*Problem to solve:* Take each line of the listing that has the string "PALE" and report it.

*-*-*

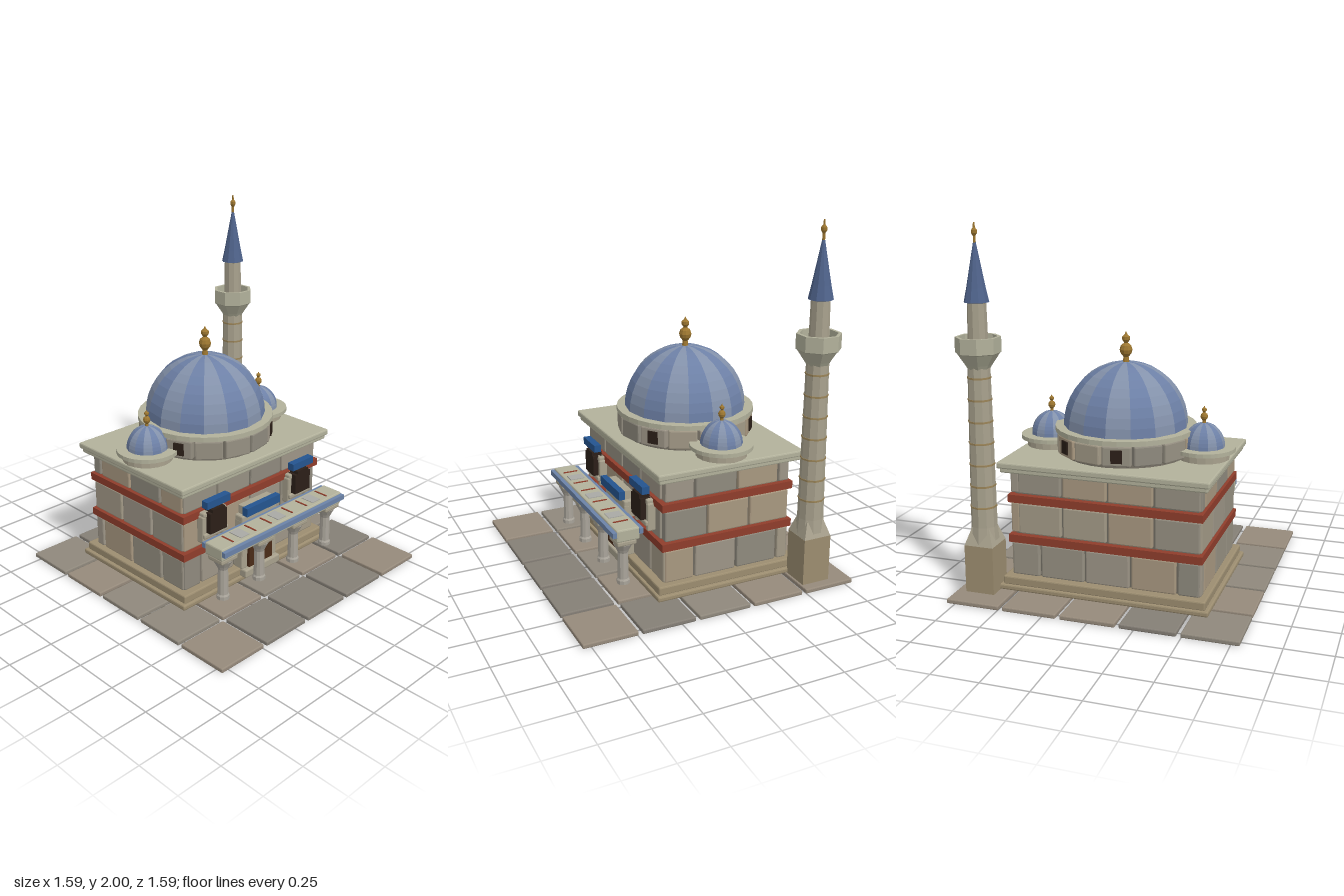
import * as THREE from 'three';
import { RoundedBoxGeometry } from 'three/addons/geometries/RoundedBoxGeometry.js';

const STONE = 0xa8a18d, PALE = 0xb2b19b, BASE = 0x9c8d70, RED = 0x8f3d2b, BLUE = 0x24548f,
  DARK = 0x2b1f18, WOOD = 0x4a2b18, GOLD = 0x9c7630, LEAD = 0x6d80a6, LEAD2 = 0x8492ab, TRIM = 0x6b83a8;
const STONES = [0xa39a87, 0x969082, 0xa89880, 0x8f8a7e, 0x9d9587];
const CZ = -0.15; // centre of the building in z

export function createModel() {
  const model = new THREE.Group();
  const mats = {};
  const mat = (c) => (mats[c] ??= new THREE.MeshStandardMaterial({ color: c, flatShading: true, side: THREE.DoubleSide }));
  let seed = 7;
  const rnd = () => (seed = (seed * 16807) % 2147483647) / 2147483647;
  const stoneColor = () => STONES[Math.floor(rnd() * STONES.length)];

  const add = (parent, name, geo, color, x = 0, y = 0, z = 0) => {
    const m = new THREE.Mesh(geo, mat(color));
    m.name = name;
    m.position.set(x, y, z);
    parent.add(m);
    return m;
  };
  // boxes are given by centre x, bottom y, centre z
  const box = (p, name, w, h, d, x, y, z, c) => add(p, name, new THREE.BoxGeometry(w, h, d), c, x, y + h / 2, z);
  const block = (p, name, w, h, d, x, y, z, c, r = 0.008) =>
    add(p, name, new RoundedBoxGeometry(w, h, d, 1, r), c, x, y + h / 2, z);
  const lathe = (p, name, pts, sides, c, x, y, z, start = 0, sweep = Math.PI * 2) =>
    add(p, name, new THREE.LatheGeometry(pts.map(([r, h]) => new THREE.Vector2(r, h)), sides, start, sweep), c, x, y, z);
  const group = (name) => {
    const g = new THREE.Group();
    g.name = name;
    model.add(g);
    return g;
  };

  // paving
  const paving = group('paving');
  for (let i = -2; i <= 2; i++)
    for (let j = -2; j <= 2; j++)
      block(paving, 'pavingSlab', 0.3, 0.025, 0.3, i * 0.323, 0, j * 0.323, [0x8f887c, 0x857f76, 0x968a7b][Math.floor(rnd() * 3)], 0.006);

  // plinth and roof slab
  block(model, 'plinthStep', 1.17, 0.03, 0.88, 0, 0.025, CZ, BASE);
  block(model, 'plinth', 1.13, 0.05, 0.85, 0, 0.05, CZ, BASE);
  block(model, 'cornice', 1.14, 0.055, 0.85, 0, 0.685, CZ, PALE);
  block(model, 'roofSlab', 1.165, 0.035, 0.875, 0, 0.71, CZ, PALE);

  // coursed masonry walls
  const walls = group('walls');
  box(walls, 'wallCore', 1.02, 0.59, 0.72, 0, 0.1, CZ, 0x6f6a60);
  const course = (half, depth, y, h, shift, axis) => {
    const step = 0.255;
    for (let a = -half - shift; a < half - 0.02; a += step) {
      const lo = Math.max(a, -half), hi = Math.min(a + step, half), w = hi - lo - 0.012, mid = (lo + hi) / 2;
      if (w < 0.04) continue;
      for (const s of [-1, 1]) {
        if (axis === 'x') block(walls, 'wallStone', w, h, 0.05, mid, y, CZ + s * (depth - 0.025), stoneColor());
        else block(walls, 'wallStone', 0.05, h, w, s * (depth - 0.025), y, CZ - mid, stoneColor());
      }
    }
  };
  [[0.1, 0.185, 0.127], [0.338, 0.172, 0], [0.564, 0.12, 0.127]].forEach(([y, h, shift], i) => {
    course(0.53, 0.383, y, h, i === 2 ? 0 : shift, 'x');
    course(0.38, 0.532, y, h, shift * 0.6, 'z');
  });
  for (const y of [0.288, 0.514]) box(walls, 'brickBand', 1.08, 0.043, 0.79, 0, y, CZ, RED);

  // finial of stacked balls
  const finial = (p, s, x, y, z) =>
    lathe(p, 'finial', [[0.02, -0.01], [0.014, 0.03], [0.03, 0.05], [0.035, 0.07], [0.028, 0.092], [0.01, 0.107],
      [0.022, 0.125], [0.022, 0.14], [0.008, 0.152], [0, 0.17]].map(([r, h]) => [r * s, h * s]), 10, GOLD, x, y, z);

  // ribbed dome made of alternating gores
  const dome = (p, r, h, sides, x, y, z) => {
    const pts = [];
    for (let i = 0; i <= 10; i++) {
      const a = (i / 10) * Math.PI / 2;
      pts.push([Math.max(r * Math.cos(a), 0), h * Math.sin(a)]);
    }
    for (let i = 0; i < sides; i++)
      lathe(p, 'domeGore', pts, 1, i % 2 ? LEAD : LEAD2, x, y, z, (i / sides) * Math.PI * 2, Math.PI * 2 / sides);
  };

  // main dome on a drum of stone blocks
  const main = group('mainDome');
  add(main, 'drumCore', new THREE.CylinderGeometry(0.35, 0.35, 0.14, 28), 0x777165, 0, 0.81, CZ);
  for (let i = 0; i < 14; i++) {
    const a = THREE.MathUtils.degToRad(190.7) + (i / 14) * Math.PI * 2;
    const b = block(main, 'drumBlock', 0.155, 0.108, 0.05, Math.sin(a) * 0.352, 0.76, CZ + Math.cos(a) * 0.352, stoneColor());
    b.rotation.y = a;
    if (i % 4 === 0) {
      const w = box(main, 'drumWindow', 0.06, 0.07, 0.03, Math.sin(a) * 0.37, 0.78, CZ + Math.cos(a) * 0.37, DARK);
      w.rotation.y = a;
    }
  }
  add(main, 'drumRing', new THREE.CylinderGeometry(0.388, 0.388, 0.027, 32), PALE, 0, 0.885, CZ);
  dome(main, 0.342, 0.35, 16, 0, 0.895, CZ);
  finial(main, 1, 0, 1.24, CZ);

  // side domes
  for (const s of [-1, 1]) {
    const side = group('sideDome');
    add(side, 'sideDrum', new THREE.CylinderGeometry(0.14, 0.14, 0.06, 20), STONE, s * 0.44, 0.765, CZ);
    add(side, 'sideRing', new THREE.CylinderGeometry(0.172, 0.172, 0.022, 28), PALE, s * 0.44, 0.798, CZ);
    dome(side, 0.115, 0.13, 14, s * 0.44, 0.808, CZ);
    finial(side, 0.58, s * 0.44, 0.932, CZ);
  }

  // minaret
  const minaret = group('minaret');
  const MX = 0.66, MZ = -0.59;
  box(minaret, 'minaretBase', 0.165, 0.265, 0.165, MX, 0.025, MZ, BASE);
  const taper = add(minaret, 'baseTaper', new THREE.CylinderGeometry(0.068, 0.116, 0.1, 4), STONE, MX, 0.34, MZ);
  taper.rotation.y = Math.PI / 4;
  lathe(minaret, 'shaft', [[0.08, 0.29], [0.071, 0.39], [0.06, 1.27]], 10, STONE, MX, 0, MZ);
  for (let i = 0; i < 7; i++)
    add(minaret, 'shaftRing', new THREE.CylinderGeometry(0.0725 - i * 0.0014, 0.0725 - i * 0.0014, 0.01, 10), 0x9a8459, MX, 0.5 + i * 0.117, MZ);
  lathe(minaret, 'gallery', [[0.06, 1.25], [0.072, 1.27], [0.112, 1.33], [0.12, 1.335], [0.12, 1.417], [0.102, 1.417],
    [0.102, 1.35], [0.05, 1.35]], 8, PALE, MX, 0, MZ, Math.PI / 8);
  lathe(minaret, 'upperShaft', [[0.054, 1.34], [0.05, 1.59], [0.058, 1.6]], 10, STONE, MX, 0, MZ);
  lathe(minaret, 'spire', [[0, 1.595], [0.066, 1.595], [0.05, 1.67], [0.007, 1.9]], 10, 0x50648c, MX, 0, MZ);
  lathe(minaret, 'spireFinial', [[0.008, 1.88], [0.007, 1.93], [0.016, 1.945], [0.016, 1.96], [0.006, 1.973], [0.004, 2], [0, 2]], 8, GOLD, MX, 0, MZ);

  // entrance
  const entrance = group('entrance');
  block(entrance, 'doorStep', 0.28, 0.05, 0.09, 0, 0.05, 0.275, STONE);
  for (const s of [-1, 1]) {
    block(entrance, 'doorJamb', 0.045, 0.31, 0.065, s * 0.118, 0.095, 0.258, STONE);
    box(entrance, 'doorLeaf', 0.093, 0.265, 0.06, s * 0.048, 0.095, 0.272, WOOD);
    box(entrance, 'doorHandle', 0.022, 0.022, 0.02, s * 0.05, 0.24, 0.306, GOLD);
  }
  block(entrance, 'doorLintel', 0.28, 0.07, 0.065, 0, 0.36, 0.258, STONE);
  box(entrance, 'doorCanopy', 0.268, 0.05, 0.036, 0, 0.438, 0.302, BLUE);
  box(entrance, 'canopyBacking', 0.23, 0.05, 0.06, 0, 0.43, 0.255, STONE);

  // front windows
  for (const s of [-1, 1]) {
    const win = group('frontWindow'), x = s * 0.34;
    box(win, 'windowPane', 0.125, 0.12, 0.06, x, 0.43, 0.278, DARK);
    box(win, 'windowHead', 0.09, 0.025, 0.06, x, 0.545, 0.278, DARK);
    for (const t of [-1, 1]) block(win, 'windowJamb', 0.03, 0.16, 0.05, x + t * 0.077, 0.37, 0.255, STONE);
    block(win, 'windowLintel', 0.17, 0.03, 0.05, x, 0.52, 0.255, STONE);
    block(win, 'windowSill', 0.18, 0.03, 0.06, x, 0.4, 0.262, STONE);
    box(win, 'windowCanopy', 0.172, 0.042, 0.042, x, 0.585, 0.288, BLUE);
  }

  // portico
  const portico = group('portico');
  const PZ = 0.415;
  block(portico, 'entablature', 0.97, 0.07, 0.13, 0, 0.366, PZ, PALE);
  for (const z of [-0.075, 0.075]) box(portico, 'trimRail', 0.97, 0.03, 0.024, 0, 0.396, PZ + z, TRIM);
  for (const x of [-0.29, 0, 0.29]) box(portico, 'roofPanel', 0.065, 0.006, 0.085, x, 0.434, PZ, 0xa9a9a4);
  for (const x of [-0.38, -0.207, -0.087, 0.087, 0.207, 0.38]) box(portico, 'roofStrip', 0.009, 0.006, 0.085, x, 0.434, PZ, RED);
  for (const x of [-0.42, -0.14, 0.14, 0.42]) {
    lathe(portico, 'column', [[0, 0.1], [0.036, 0.1], [0.036, 0.12], [0.03, 0.13], [0.028, 0.28], [0.036, 0.3], [0.055, 0.335], [0.055, 0.345]],
      10, 0xa9a49a, x, 0, 0.42);
    block(portico, 'capital', 0.12, 0.03, 0.11, x, 0.338, 0.42, STONE);
  }
  return model;
}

*-*-*

*Response to the task:*
const STONE = 0xa8a18d, PALE = 0xb2b19b, BASE = 0x9c8d70, RED = 0x8f3d2b, BLUE = 0x24548f,
  block(model, 'cornice', 1.14, 0.055, 0.85, 0, 0.685, CZ, PALE);
  block(model, 'roofSlab', 1.165, 0.035, 0.875, 0, 0.71, CZ, PALE);
  add(main, 'drumRing', new THREE.CylinderGeometry(0.388, 0.388, 0.027, 32), PALE, 0, 0.885, CZ);
    add(side, 'sideRing', new THREE.CylinderGeometry(0.172, 0.172, 0.022, 28), PALE, s * 0.44, 0.798, CZ);
    [0.102, 1.35], [0.05, 1.35]], 8, PALE, MX, 0, MZ, Math.PI / 8);
  block(portico, 'entablature', 0.97, 0.07, 0.13, 0, 0.366, PZ, PALE);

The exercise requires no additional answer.